Aim of the task
From the data below, please reproduce exactly everything from the line that contains "box(name, x, y, (0, 0.413), STONE, open_bottom=True)" down to the line that contains "-0.375), (-0.15, 0.585), z, WOOD)", with both ends included.

Records for this task
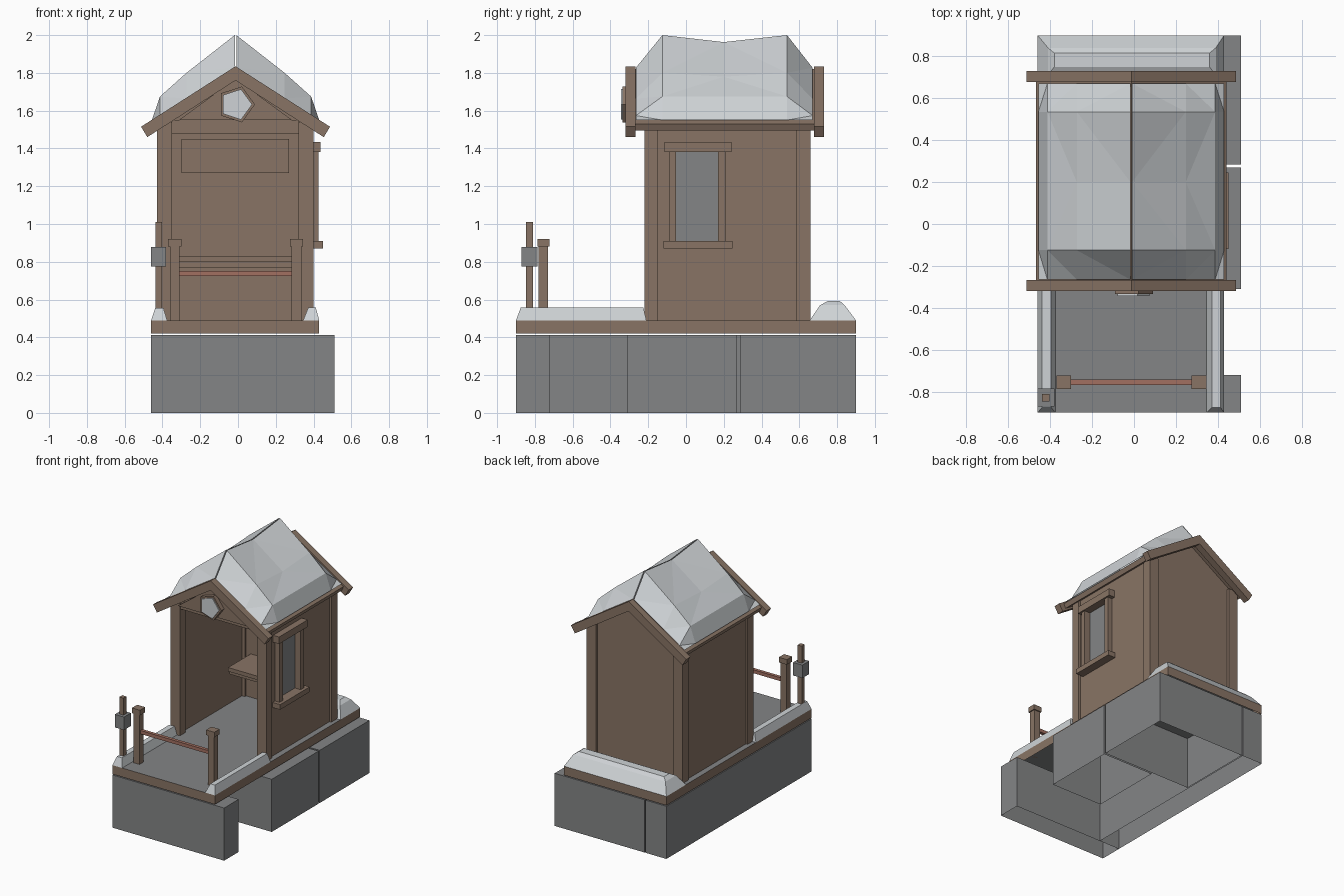
import bpy, bmesh, math
from mathutils import Vector

cube = bpy.data.objects.get("Cube")
if cube:
    bpy.data.objects.remove(cube, do_unlink=True)


def material(name, r, g, b):
    m = bpy.data.materials.new(name)
    m.use_nodes = True
    m.diffuse_color = (r, g, b, 1)
    m.node_tree.nodes["Principled BSDF"].inputs["Base Color"].default_value = (r, g, b, 1)
    return m


WOOD = material("brown wood", 0.25, 0.175, 0.13)
STONE = material("grey stone", 0.23, 0.235, 0.24)
SNOW = material("pale snow", 0.62, 0.65, 0.67)
RED = material("faded red", 0.36, 0.16, 0.12)
CX = -0.013  # centre line of the hut


def finish(name, bm, *mats):
    bmesh.ops.recalc_face_normals(bm, faces=bm.faces)
    mesh = bpy.data.meshes.new(name)
    bm.to_mesh(mesh)
    bm.free()
    for m in mats:
        mesh.materials.append(m)
    ob = bpy.data.objects.new(name, mesh)
    bpy.context.collection.objects.link(ob)
    return ob


def box(name, x, y, z, mat, open_bottom=False, top_mat=None):
    bm = bmesh.new()
    bmesh.ops.create_cube(bm, size=1)
    for v in bm.verts:
        v.co = [(a + b) / 2 + c * (b - a) for c, (a, b) in zip(v.co, (x, y, z))]
    bm.normal_update()
    bottom = [f for f in bm.faces if f.normal.z < -0.5]
    if top_mat:
        for f in bm.faces:
            f.material_index = int(f.normal.z > 0.5)
    if open_bottom:
        bmesh.ops.delete(bm, geom=bottom, context='FACES')
    return finish(name, bm, mat, *([top_mat] if top_mat else []))


def prism(name, profile, y0, y1, mat):
    """Extrude an (x, z) outline along y."""
    bm = bmesh.new()
    face = bm.faces.new([bm.verts.new((x, y0, z)) for x, z in profile])
    ext = bmesh.ops.extrude_face_region(bm, geom=[face])["geom"]
    for v in ext:
        if isinstance(v, bmesh.types.BMVert):
            v.co.y = y1
    return finish(name, bm, mat)


def drift(name, rings, mat=SNOW):
    """Stack of rectangles (x0, x1, y0, y1, z) skinned into a snow bank."""
    bm = bmesh.new()
    loops = [[bm.verts.new((x, y, z)) for x, y in ((a, c), (b, c), (b, d), (a, d))]
             for a, b, c, d, z in rings]
    for lo, hi in zip(loops, loops[1:]):
        for i in range(4):
            j = (i + 1) % 4
            bm.faces.new((lo[i], lo[j], hi[j], hi[i]))
    bm.faces.new(loops[-1])
    return finish(name, bm, mat)


# Foundation blocks, open underneath
for name, x, y in (("front_block", (-0.46, 0.51), (-0.9, -0.72)),
                   ("left_block", (-0.46, -0.28), (-0.72, 0.9)),
                   ("middle_block", (0.06, 0.51), (-0.31, 0.27)),
                   ("back_block", (-0.27, 0.51), (0.285, 0.9))):
    box(name, x, y, (0, 0.413), STONE, open_bottom=True)

# Deck with wooden rim and stone floor
box("deck", (-0.46, 0.43), (-0.9, 0.9), (0.42, 0.49), WOOD, True, STONE)

# Corner posts
for side, x in (("right", (-0.43, -0.35)), ("left", (0.32, 0.4))):
    for end, y in (("front", (-0.22, -0.15)), ("back", (0.585, 0.66))):
        box(f"{end}_{side}_corner_post", x, y, (0.49, 1.54), WOOD)

# Wall planks
for i, z in enumerate(((0.49, 0.83), (0.83, 1.18), (1.18, 1.53))):
    box(f"right_wall_plank_{i}", (-0.415, -0.375), (-0.15, 0.585), z, WOOD)
    box(f"back_wall_plank_{i}", (-0.35, 0.32), (0.6, 0.64), z, WOOD)
    if i == 0:
        box("left_wall_plank_0", (0.345, 0.385), (-0.15, 0.585), z, WOOD)
    else:
        # window opening splits the upper planks
        box(f"left_wall_plank_front_{i}", (0.345, 0.385), (-0.15, -0.055), z, WOOD)
        box(f"left_wall_plank_back_{i}", (0.345, 0.385), (0.17, 0.585), z, WOOD)
box("wall_below_window", (0.345, 0.385), (-0.055, 0.17), (0.83, 0.91), WOOD)
box("wall_above_window", (0.345, 0.385), (-0.055, 0.17), (1.38, 1.53), WOOD)
prism("back_gable", [(CX - 0.41, 1.53), (CX + 0.41, 1.53), (CX, 1.78)], 0.6, 0.64, WOOD)
box("front_header", (-0.35, 0.32), (-0.21, -0.16), (1.48, 1.55), WOOD)

# Window
box("window_pane", (0.36, 0.375), (-0.055, 0.17), (0.91, 1.38), STONE)
for name, y in (("front", (-0.09, -0.052)), ("back", (0.17, 0.21))):
    box(f"window_{name}_casing", (0.37, 0.425), y, (0.91, 1.38), WOOD)
box("window_head", (0.37, 0.437), (-0.115, 0.24), (1.38, 1.435), WOOD)
box("window_sill", (0.37, 0.45), (-0.12, 0.245), (0.87, 0.91), WOOD)

# Interior shelf and notice board
box("shelf", (-0.31, 0.285), (0.32, 0.6), (0.8, 0.83), WOOD)
box("shelf_support", (-0.31, 0.285), (0.34, 0.6), (0.77, 0.8), WOOD)
box("notice_board", (-0.3, 0.27), (0.58, 0.6), (1.27, 1.45), WOOD)

# Barge boards, roof panels and front gable plate
for side, s in (("left", 1), ("right", -1)):
    board = [(CX, 1.835), (CX + s * 0.5, 1.515), (CX + s * 0.467, 1.46), (CX, 1.76)]
    for end, y in (("front", (-0.32, -0.267)), ("back", (0.677, 0.73))):
        prism(f"{end}_{side}_barge_board", board, *y, WOOD)
    panel = [(CX, 1.82), (CX + s * 0.455, 1.53), (CX + s * 0.44, 1.495), (CX, 1.775)]
    prism(f"{side}_roof_panel", panel, -0.267, 0.677, WOOD)
prism("front_gable_plate", [(CX - 0.3, 1.55), (CX + 0.3, 1.55), (CX, 1.77)], -0.3, -0.26, WOOD)


# Pentagonal badge on the gable
def pentagon(r):
    return [(-0.01 + r * math.cos(math.tau * i / 5), 1.633 + r * math.sin(math.tau * i / 5))
            for i in range(5)]


prism("badge_rim", pentagon(0.1), -0.335, -0.3, WOOD)
prism("badge_face", pentagon(0.085), -0.343, -0.335, SNOW)

# Roof snow: a sunken middle row between two raised ends on each slope
for side, s in (("left", 1), ("right", -1)):
    bm = bmesh.new()
    grid = []
    for dx, z, dip in ((0.004, 2.0, 0.037), (0.26, 1.8, 0.02), (0.4, 1.675, 0)):
        base_z = 1.83 - 0.64 * dx
        row = [(-0.265, base_z), (-0.125, z), (0.2, z - dip), (0.535, z), (0.67, base_z)]
        grid.append([bm.verts.new((CX + s * dx, y, h)) for y, h in row])
    grid.append([bm.verts.new((CX + s * 0.443, y, 1.55)) for y in (-0.265, -0.125, 0.2, 0.535, 0.67)])
    for a, b in zip(grid, grid[1:]):
        for i in range(4):
            bm.faces.new((a[i], a[i + 1], b[i + 1], b[i]))
    bm.faces.new(grid[0])
    bmesh.ops.triangulate(bm, faces=bm.faces)
    finish(f"{side}_roof_snow", bm, SNOW)

# Snow banks on the deck
drift("right_snow_bank", [(-0.46, -0.375, -0.9, -0.21, 0.49),
                          (-0.438, -0.395, -0.875, -0.225, 0.555)])
drift("left_snow_bank", [(0.345, 0.43, -0.9, -0.21, 0.49),
                         (0.372, 0.412, -0.875, -0.225, 0.557)])
drift("back_snow_bank", [(-0.46, 0.43, 0.655, 0.9, 0.49),
                         (-0.41, 0.39, 0.71, 0.84, 0.57),
                         (-0.38, 0.36, 0.75, 0.815, 0.592)])

# Front barrier
for side, x in (("right", -0.335), ("left", 0.31)):
    box(f"{side}_barrier_post", (x - 0.026, x + 0.026), (-0.78, -0.73), (0.49, 0.88), WOOD)
    box(f"{side}_barrier_cap", (x - 0.035, x + 0.035), (-0.787, -0.722), (0.88, 0.92), WOOD)
box("barrier_rail", (-0.31, 0.285), (-0.768, -0.742), (0.725, 0.752), RED)

# Lamp post
box("lamp_post", (-0.438, -0.402), (-0.846, -0.81), (0.49, 1.01), WOOD)
box("lamp_box", (-0.46, -0.38), (-0.87, -0.785), (0.775, 0.877), STONE)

Solution to this problem
    box(name, x, y, (0, 0.413), STONE, open_bottom=True)

# Deck with wooden rim and stone floor
box("deck", (-0.46, 0.43), (-0.9, 0.9), (0.42, 0.49), WOOD, True, STONE)

# Corner posts
for side, x in (("right", (-0.43, -0.35)), ("left", (0.32, 0.4))):
    for end, y in (("front", (-0.22, -0.15)), ("back", (0.585, 0.66))):
        box(f"{end}_{side}_corner_post", x, y, (0.49, 1.54), WOOD)

# Wall planks
for i, z in enumerate(((0.49, 0.83), (0.83, 1.18), (1.18, 1.53))):
    box(f"right_wall_plank_{i}", (-0.415, -0.375), (-0.15, 0.585), z, WOOD)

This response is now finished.